A renowned Lawrence scholar portrays the writer as a man whose genius sprang from his deep sense of alienation from his family, his peers, his lovers, and his physical self
Quoting extensively from rarely seen letters, and drawing on a wealth of original research, John Worthen tells the story of D.H. Lawrence from the most intimate perspective yet.
Lawrence lived his life in a constant battle against convention. He struggled against it throughout his awkward and intense youth in an impoverished coal-mining town, in his fraught relationships with women and men, through the years of exile during which he produced his most vital and provocative writing, right up to his premature death from tuberculosis at the age of forty-four.
This seductive and deeply engaging biography offers a bold reappraisal of a man who was horribly uncomfortable in his own skin. Lawrence's fascination with the body and his determination to articulate its every experience brought about his notorious reputation, and ultimately, his literary redemption. What emerges in Worthen's portrait is an intimate and absolutely compelling study of an individual in angry revolt against his class, culture, and country, a man engaged in a passionate struggle to live in accordance with his beliefs.

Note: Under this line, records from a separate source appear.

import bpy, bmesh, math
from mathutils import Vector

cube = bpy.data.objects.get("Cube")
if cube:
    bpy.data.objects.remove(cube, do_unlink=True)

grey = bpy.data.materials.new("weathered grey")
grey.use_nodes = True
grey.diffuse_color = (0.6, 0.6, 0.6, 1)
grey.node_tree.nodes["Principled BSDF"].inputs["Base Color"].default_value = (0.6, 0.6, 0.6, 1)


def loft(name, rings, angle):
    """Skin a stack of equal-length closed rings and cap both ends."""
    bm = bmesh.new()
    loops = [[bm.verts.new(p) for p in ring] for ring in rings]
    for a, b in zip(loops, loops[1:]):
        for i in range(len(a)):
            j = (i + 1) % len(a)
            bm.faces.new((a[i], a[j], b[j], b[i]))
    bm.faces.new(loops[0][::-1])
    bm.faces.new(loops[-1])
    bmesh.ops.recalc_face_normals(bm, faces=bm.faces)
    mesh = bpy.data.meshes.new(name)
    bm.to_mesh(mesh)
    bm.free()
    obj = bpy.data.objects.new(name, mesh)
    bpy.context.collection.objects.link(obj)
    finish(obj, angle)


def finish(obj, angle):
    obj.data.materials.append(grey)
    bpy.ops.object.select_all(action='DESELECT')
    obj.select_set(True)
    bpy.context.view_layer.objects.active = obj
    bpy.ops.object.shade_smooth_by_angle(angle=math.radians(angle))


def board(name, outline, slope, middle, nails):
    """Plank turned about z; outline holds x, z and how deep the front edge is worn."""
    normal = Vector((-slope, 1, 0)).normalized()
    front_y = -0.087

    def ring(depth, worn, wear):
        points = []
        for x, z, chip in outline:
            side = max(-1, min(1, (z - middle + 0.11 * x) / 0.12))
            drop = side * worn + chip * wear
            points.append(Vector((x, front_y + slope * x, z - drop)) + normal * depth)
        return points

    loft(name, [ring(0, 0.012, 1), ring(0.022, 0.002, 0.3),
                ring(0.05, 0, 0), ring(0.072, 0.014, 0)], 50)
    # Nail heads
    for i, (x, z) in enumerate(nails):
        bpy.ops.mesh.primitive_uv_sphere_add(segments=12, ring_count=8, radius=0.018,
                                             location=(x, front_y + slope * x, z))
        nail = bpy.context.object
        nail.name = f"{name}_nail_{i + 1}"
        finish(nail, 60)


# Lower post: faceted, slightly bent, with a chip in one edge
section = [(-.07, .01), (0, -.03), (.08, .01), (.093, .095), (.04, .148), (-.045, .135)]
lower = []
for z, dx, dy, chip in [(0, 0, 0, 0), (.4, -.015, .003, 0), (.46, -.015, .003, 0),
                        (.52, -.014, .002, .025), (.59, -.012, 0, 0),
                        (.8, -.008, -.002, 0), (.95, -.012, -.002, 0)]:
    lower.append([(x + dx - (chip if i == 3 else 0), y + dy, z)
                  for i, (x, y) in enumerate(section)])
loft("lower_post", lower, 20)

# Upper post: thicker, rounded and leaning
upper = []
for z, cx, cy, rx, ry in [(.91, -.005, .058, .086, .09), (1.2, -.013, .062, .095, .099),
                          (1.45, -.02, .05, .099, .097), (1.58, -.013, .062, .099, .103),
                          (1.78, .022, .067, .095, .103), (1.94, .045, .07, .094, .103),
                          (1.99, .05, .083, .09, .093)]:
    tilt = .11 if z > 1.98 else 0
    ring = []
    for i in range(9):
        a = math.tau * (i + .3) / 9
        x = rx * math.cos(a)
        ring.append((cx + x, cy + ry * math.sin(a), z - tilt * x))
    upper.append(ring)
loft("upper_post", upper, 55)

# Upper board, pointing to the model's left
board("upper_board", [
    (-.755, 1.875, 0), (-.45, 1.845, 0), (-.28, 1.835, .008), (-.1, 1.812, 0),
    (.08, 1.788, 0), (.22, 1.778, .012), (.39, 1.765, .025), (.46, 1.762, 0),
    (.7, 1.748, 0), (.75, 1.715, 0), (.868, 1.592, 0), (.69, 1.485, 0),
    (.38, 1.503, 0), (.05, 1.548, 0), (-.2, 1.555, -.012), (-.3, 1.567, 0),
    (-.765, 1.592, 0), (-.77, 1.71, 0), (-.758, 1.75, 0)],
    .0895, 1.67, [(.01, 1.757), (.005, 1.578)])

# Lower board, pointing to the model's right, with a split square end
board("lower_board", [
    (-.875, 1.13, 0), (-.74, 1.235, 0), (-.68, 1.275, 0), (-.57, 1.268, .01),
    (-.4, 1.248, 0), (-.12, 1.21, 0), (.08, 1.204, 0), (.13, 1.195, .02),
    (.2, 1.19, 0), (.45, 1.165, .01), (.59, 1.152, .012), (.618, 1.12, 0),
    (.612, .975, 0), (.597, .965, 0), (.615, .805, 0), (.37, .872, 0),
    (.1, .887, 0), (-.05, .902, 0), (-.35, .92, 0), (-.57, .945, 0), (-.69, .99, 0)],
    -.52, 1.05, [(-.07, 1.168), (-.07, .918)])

With Worthen as expert guide, we follow the unbroken thread of Lawrence's furious commitment to his writing, as he created some of the most ambitious and influential novels of the twentieth century.